Drop the images; return everything else in the listing below exactly.
<<<<
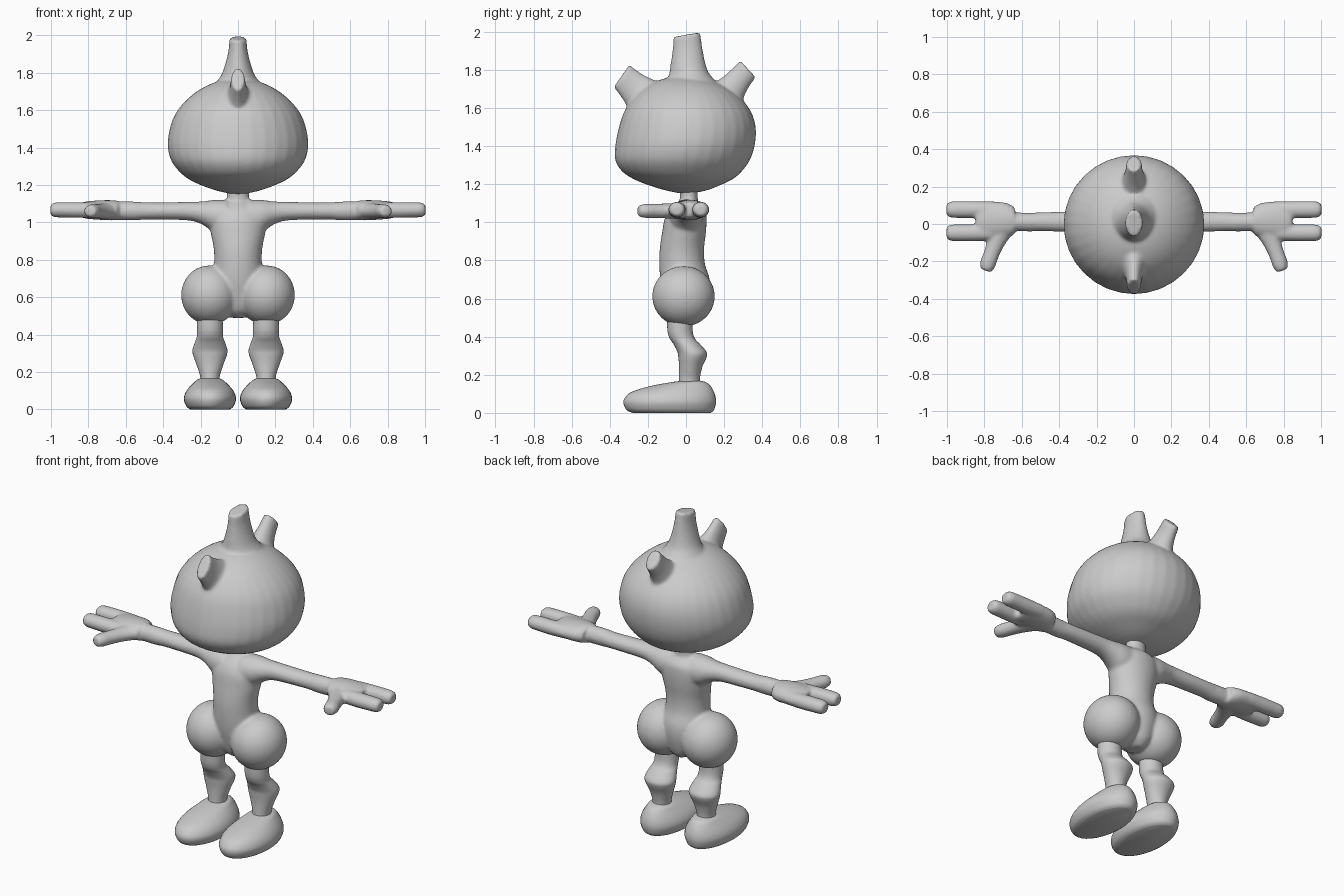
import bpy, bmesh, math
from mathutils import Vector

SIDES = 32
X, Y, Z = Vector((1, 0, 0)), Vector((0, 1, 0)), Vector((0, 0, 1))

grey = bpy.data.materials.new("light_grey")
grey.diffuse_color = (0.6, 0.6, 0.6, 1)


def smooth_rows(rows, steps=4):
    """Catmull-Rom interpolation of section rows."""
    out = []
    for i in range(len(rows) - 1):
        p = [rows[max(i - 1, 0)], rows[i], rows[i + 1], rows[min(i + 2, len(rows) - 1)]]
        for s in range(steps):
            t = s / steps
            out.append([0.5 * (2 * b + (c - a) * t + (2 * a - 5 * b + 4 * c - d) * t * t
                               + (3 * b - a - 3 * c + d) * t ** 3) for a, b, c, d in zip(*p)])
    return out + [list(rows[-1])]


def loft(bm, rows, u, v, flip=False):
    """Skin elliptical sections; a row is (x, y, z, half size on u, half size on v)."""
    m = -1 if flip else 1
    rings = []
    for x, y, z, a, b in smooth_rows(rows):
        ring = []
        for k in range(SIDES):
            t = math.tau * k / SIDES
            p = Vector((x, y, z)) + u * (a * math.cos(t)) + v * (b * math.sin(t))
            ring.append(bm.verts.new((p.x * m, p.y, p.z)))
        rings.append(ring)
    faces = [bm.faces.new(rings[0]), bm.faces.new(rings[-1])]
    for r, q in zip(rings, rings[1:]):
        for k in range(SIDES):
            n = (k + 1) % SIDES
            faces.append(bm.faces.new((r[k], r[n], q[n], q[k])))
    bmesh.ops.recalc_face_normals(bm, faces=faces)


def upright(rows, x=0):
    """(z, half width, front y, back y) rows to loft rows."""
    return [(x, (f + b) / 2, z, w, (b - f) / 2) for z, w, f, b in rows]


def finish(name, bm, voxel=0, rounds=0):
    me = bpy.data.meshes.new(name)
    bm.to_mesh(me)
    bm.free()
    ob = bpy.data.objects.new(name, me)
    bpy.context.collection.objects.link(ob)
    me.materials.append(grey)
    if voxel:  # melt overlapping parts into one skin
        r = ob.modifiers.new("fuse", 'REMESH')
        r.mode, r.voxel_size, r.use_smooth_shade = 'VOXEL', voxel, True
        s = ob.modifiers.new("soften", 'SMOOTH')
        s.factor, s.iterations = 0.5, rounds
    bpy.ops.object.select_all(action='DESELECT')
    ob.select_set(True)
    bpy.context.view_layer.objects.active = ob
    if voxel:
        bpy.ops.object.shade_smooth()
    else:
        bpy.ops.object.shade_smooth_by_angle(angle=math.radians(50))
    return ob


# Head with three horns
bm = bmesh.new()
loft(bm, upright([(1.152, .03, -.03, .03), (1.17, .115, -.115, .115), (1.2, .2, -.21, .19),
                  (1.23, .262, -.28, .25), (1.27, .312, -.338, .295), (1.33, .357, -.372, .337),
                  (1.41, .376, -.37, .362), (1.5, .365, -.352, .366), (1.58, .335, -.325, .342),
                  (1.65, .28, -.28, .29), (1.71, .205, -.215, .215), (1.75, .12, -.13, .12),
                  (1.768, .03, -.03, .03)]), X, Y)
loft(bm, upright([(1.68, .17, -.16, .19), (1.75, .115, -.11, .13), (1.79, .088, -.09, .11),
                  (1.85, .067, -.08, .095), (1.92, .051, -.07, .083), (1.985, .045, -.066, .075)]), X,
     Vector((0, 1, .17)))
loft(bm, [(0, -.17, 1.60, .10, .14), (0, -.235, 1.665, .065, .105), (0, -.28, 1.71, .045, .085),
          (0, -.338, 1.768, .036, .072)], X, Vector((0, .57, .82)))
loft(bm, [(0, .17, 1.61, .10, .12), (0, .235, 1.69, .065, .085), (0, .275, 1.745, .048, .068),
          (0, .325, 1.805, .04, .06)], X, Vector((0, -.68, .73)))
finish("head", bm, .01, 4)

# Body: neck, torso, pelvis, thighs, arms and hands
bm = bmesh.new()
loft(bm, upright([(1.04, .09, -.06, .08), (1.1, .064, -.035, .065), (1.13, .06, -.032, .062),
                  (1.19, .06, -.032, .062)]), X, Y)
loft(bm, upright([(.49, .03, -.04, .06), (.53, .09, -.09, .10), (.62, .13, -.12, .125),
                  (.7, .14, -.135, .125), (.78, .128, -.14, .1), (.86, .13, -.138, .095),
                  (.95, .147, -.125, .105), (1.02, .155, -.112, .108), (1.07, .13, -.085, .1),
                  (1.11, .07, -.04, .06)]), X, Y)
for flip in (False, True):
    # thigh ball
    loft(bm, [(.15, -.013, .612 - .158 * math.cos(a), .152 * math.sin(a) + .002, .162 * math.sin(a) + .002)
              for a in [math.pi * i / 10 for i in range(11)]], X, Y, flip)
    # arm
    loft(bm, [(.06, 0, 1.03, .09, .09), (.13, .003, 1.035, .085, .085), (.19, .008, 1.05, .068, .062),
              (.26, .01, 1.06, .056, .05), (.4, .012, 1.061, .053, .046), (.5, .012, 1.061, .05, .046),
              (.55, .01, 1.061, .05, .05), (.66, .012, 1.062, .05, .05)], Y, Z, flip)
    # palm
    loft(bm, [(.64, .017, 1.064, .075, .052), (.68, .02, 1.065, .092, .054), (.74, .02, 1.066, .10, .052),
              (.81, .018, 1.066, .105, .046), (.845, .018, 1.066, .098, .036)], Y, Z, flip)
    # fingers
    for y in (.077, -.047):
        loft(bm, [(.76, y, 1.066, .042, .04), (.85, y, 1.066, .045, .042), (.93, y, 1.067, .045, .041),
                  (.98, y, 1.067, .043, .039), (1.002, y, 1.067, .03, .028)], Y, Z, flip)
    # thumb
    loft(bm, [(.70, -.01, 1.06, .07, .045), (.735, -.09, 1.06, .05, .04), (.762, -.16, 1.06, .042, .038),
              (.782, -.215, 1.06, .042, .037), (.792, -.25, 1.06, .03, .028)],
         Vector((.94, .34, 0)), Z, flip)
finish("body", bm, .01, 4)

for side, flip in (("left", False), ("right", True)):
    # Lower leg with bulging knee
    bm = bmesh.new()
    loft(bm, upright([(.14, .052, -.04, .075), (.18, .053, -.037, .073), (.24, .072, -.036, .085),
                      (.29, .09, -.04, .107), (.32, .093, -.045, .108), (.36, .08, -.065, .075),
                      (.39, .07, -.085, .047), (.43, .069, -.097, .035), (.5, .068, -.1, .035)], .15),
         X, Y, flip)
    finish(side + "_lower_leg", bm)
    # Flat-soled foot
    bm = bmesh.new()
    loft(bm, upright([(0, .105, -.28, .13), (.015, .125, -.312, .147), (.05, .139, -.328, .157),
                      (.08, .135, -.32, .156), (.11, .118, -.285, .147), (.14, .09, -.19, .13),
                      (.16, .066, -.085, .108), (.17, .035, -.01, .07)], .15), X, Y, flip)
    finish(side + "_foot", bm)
>>>>
**Exercise answer**:
import bpy, bmesh, math
from mathutils import Vector

SIDES = 32
X, Y, Z = Vector((1, 0, 0)), Vector((0, 1, 0)), Vector((0, 0, 1))

grey = bpy.data.materials.new("light_grey")
grey.diffuse_color = (0.6, 0.6, 0.6, 1)


def smooth_rows(rows, steps=4):
    """Catmull-Rom interpolation of section rows."""
    out = []
    for i in range(len(rows) - 1):
        p = [rows[max(i - 1, 0)], rows[i], rows[i + 1], rows[min(i + 2, len(rows) - 1)]]
        for s in range(steps):
            t = s / steps
            out.append([0.5 * (2 * b + (c - a) * t + (2 * a - 5 * b + 4 * c - d) * t * t
                               + (3 * b - a - 3 * c + d) * t ** 3) for a, b, c, d in zip(*p)])
    return out + [list(rows[-1])]


def loft(bm, rows, u, v, flip=False):
    """Skin elliptical sections; a row is (x, y, z, half size on u, half size on v)."""
    m = -1 if flip else 1
    rings = []
    for x, y, z, a, b in smooth_rows(rows):
        ring = []
        for k in range(SIDES):
            t = math.tau * k / SIDES
            p = Vector((x, y, z)) + u * (a * math.cos(t)) + v * (b * math.sin(t))
            ring.append(bm.verts.new((p.x * m, p.y, p.z)))
        rings.append(ring)
    faces = [bm.faces.new(rings[0]), bm.faces.new(rings[-1])]
    for r, q in zip(rings, rings[1:]):
        for k in range(SIDES):
            n = (k + 1) % SIDES
            faces.append(bm.faces.new((r[k], r[n], q[n], q[k])))
    bmesh.ops.recalc_face_normals(bm, faces=faces)


def upright(rows, x=0):
    """(z, half width, front y, back y) rows to loft rows."""
    return [(x, (f + b) / 2, z, w, (b - f) / 2) for z, w, f, b in rows]


def finish(name, bm, voxel=0, rounds=0):
    me = bpy.data.meshes.new(name)
    bm.to_mesh(me)
    bm.free()
    ob = bpy.data.objects.new(name, me)
    bpy.context.collection.objects.link(ob)
    me.materials.append(grey)
    if voxel:  # melt overlapping parts into one skin
        r = ob.modifiers.new("fuse", 'REMESH')
        r.mode, r.voxel_size, r.use_smooth_shade = 'VOXEL', voxel, True
        s = ob.modifiers.new("soften", 'SMOOTH')
        s.factor, s.iterations = 0.5, rounds
    bpy.ops.object.select_all(action='DESELECT')
    ob.select_set(True)
    bpy.context.view_layer.objects.active = ob
    if voxel:
        bpy.ops.object.shade_smooth()
    else:
        bpy.ops.object.shade_smooth_by_angle(angle=math.radians(50))
    return ob


# Head with three horns
bm = bmesh.new()
loft(bm, upright([(1.152, .03, -.03, .03), (1.17, .115, -.115, .115), (1.2, .2, -.21, .19),
                  (1.23, .262, -.28, .25), (1.27, .312, -.338, .295), (1.33, .357, -.372, .337),
                  (1.41, .376, -.37, .362), (1.5, .365, -.352, .366), (1.58, .335, -.325, .342),
                  (1.65, .28, -.28, .29), (1.71, .205, -.215, .215), (1.75, .12, -.13, .12),
                  (1.768, .03, -.03, .03)]), X, Y)
loft(bm, upright([(1.68, .17, -.16, .19), (1.75, .115, -.11, .13), (1.79, .088, -.09, .11),
                  (1.85, .067, -.08, .095), (1.92, .051, -.07, .083), (1.985, .045, -.066, .075)]), X,
     Vector((0, 1, .17)))
loft(bm, [(0, -.17, 1.60, .10, .14), (0, -.235, 1.665, .065, .105), (0, -.28, 1.71, .045, .085),
          (0, -.338, 1.768, .036, .072)], X, Vector((0, .57, .82)))
loft(bm, [(0, .17, 1.61, .10, .12), (0, .235, 1.69, .065, .085), (0, .275, 1.745, .048, .068),
          (0, .325, 1.805, .04, .06)], X, Vector((0, -.68, .73)))
finish("head", bm, .01, 4)

# Body: neck, torso, pelvis, thighs, arms and hands
bm = bmesh.new()
loft(bm, upright([(1.04, .09, -.06, .08), (1.1, .064, -.035, .065), (1.13, .06, -.032, .062),
                  (1.19, .06, -.032, .062)]), X, Y)
loft(bm, upright([(.49, .03, -.04, .06), (.53, .09, -.09, .10), (.62, .13, -.12, .125),
                  (.7, .14, -.135, .125), (.78, .128, -.14, .1), (.86, .13, -.138, .095),
                  (.95, .147, -.125, .105), (1.02, .155, -.112, .108), (1.07, .13, -.085, .1),
                  (1.11, .07, -.04, .06)]), X, Y)
for flip in (False, True):
    # thigh ball
    loft(bm, [(.15, -.013, .612 - .158 * math.cos(a), .152 * math.sin(a) + .002, .162 * math.sin(a) + .002)
              for a in [math.pi * i / 10 for i in range(11)]], X, Y, flip)
    # arm
    loft(bm, [(.06, 0, 1.03, .09, .09), (.13, .003, 1.035, .085, .085), (.19, .008, 1.05, .068, .062),
              (.26, .01, 1.06, .056, .05), (.4, .012, 1.061, .053, .046), (.5, .012, 1.061, .05, .046),
              (.55, .01, 1.061, .05, .05), (.66, .012, 1.062, .05, .05)], Y, Z, flip)
    # palm
    loft(bm, [(.64, .017, 1.064, .075, .052), (.68, .02, 1.065, .092, .054), (.74, .02, 1.066, .10, .052),
              (.81, .018, 1.066, .105, .046), (.845, .018, 1.066, .098, .036)], Y, Z, flip)
    # fingers
    for y in (.077, -.047):
        loft(bm, [(.76, y, 1.066, .042, .04), (.85, y, 1.066, .045, .042), (.93, y, 1.067, .045, .041),
                  (.98, y, 1.067, .043, .039), (1.002, y, 1.067, .03, .028)], Y, Z, flip)
    # thumb
    loft(bm, [(.70, -.01, 1.06, .07, .045), (.735, -.09, 1.06, .05, .04), (.762, -.16, 1.06, .042, .038),
              (.782, -.215, 1.06, .042, .037), (.792, -.25, 1.06, .03, .028)],
         Vector((.94, .34, 0)), Z, flip)
finish("body", bm, .01, 4)

for side, flip in (("left", False), ("right", True)):
    # Lower leg with bulging knee
    bm = bmesh.new()
    loft(bm, upright([(.14, .052, -.04, .075), (.18, .053, -.037, .073), (.24, .072, -.036, .085),
                      (.29, .09, -.04, .107), (.32, .093, -.045, .108), (.36, .08, -.065, .075),
                      (.39, .07, -.085, .047), (.43, .069, -.097, .035), (.5, .068, -.1, .035)], .15),
         X, Y, flip)
    finish(side + "_lower_leg", bm)
    # Flat-soled foot
    bm = bmesh.new()
    loft(bm, upright([(0, .105, -.28, .13), (.015, .125, -.312, .147), (.05, .139, -.328, .157),
                      (.08, .135, -.32, .156), (.11, .118, -.285, .147), (.14, .09, -.19, .13),
                      (.16, .066, -.085, .108), (.17, .035, -.01, .07)], .15), X, Y, flip)
    finish(side + "_foot", bm)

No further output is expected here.